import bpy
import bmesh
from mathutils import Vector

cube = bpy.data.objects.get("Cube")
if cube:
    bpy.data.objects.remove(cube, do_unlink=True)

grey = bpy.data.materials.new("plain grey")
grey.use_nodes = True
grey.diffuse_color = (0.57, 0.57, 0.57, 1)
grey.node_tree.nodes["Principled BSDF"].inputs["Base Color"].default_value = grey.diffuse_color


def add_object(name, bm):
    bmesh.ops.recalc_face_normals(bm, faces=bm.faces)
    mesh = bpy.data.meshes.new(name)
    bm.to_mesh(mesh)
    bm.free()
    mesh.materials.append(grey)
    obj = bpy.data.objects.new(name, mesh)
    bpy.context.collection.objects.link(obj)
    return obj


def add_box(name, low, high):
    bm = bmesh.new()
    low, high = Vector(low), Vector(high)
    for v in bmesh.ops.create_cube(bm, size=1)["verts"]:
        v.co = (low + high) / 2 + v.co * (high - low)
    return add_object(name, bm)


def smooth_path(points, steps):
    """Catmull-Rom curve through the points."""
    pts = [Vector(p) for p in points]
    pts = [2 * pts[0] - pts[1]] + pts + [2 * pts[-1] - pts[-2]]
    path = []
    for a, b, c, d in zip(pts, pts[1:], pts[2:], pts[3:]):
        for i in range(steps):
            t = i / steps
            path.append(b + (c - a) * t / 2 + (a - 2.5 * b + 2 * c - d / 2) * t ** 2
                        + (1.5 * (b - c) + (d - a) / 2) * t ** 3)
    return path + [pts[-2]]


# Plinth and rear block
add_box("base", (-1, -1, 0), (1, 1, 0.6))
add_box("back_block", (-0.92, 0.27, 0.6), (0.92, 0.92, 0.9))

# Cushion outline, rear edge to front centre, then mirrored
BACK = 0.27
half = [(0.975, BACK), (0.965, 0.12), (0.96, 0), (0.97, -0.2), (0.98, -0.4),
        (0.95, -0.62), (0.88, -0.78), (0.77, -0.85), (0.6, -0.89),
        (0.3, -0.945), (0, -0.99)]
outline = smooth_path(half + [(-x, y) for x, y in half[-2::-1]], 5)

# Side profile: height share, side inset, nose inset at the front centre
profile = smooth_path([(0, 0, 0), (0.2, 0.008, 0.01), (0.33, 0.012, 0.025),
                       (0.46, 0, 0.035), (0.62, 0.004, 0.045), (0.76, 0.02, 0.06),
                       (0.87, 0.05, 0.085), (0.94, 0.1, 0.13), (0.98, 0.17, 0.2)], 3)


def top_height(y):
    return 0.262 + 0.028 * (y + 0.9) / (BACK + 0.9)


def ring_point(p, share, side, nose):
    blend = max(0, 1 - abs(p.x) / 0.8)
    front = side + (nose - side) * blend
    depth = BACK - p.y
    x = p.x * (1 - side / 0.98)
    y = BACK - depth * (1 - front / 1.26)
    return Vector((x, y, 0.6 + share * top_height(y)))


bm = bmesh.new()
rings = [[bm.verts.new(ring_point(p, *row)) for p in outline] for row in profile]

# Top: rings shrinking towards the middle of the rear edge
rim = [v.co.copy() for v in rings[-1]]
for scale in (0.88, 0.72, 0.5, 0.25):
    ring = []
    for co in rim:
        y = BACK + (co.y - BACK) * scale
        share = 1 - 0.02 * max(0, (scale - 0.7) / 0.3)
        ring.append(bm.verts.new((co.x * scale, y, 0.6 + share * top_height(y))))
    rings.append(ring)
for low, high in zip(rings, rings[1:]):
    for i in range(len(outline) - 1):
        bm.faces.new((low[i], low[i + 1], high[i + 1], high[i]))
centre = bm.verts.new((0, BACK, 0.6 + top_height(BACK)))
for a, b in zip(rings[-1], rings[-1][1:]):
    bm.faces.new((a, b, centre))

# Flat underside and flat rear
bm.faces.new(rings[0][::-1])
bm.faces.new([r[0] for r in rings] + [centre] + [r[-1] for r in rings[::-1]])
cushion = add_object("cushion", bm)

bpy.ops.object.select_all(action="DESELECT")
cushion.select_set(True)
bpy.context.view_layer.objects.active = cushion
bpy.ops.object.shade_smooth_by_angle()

^^^^

> _Description of the task_:
Look through the records above and report how many lines hold the word "range", giving only the number.

> _Task result_:
2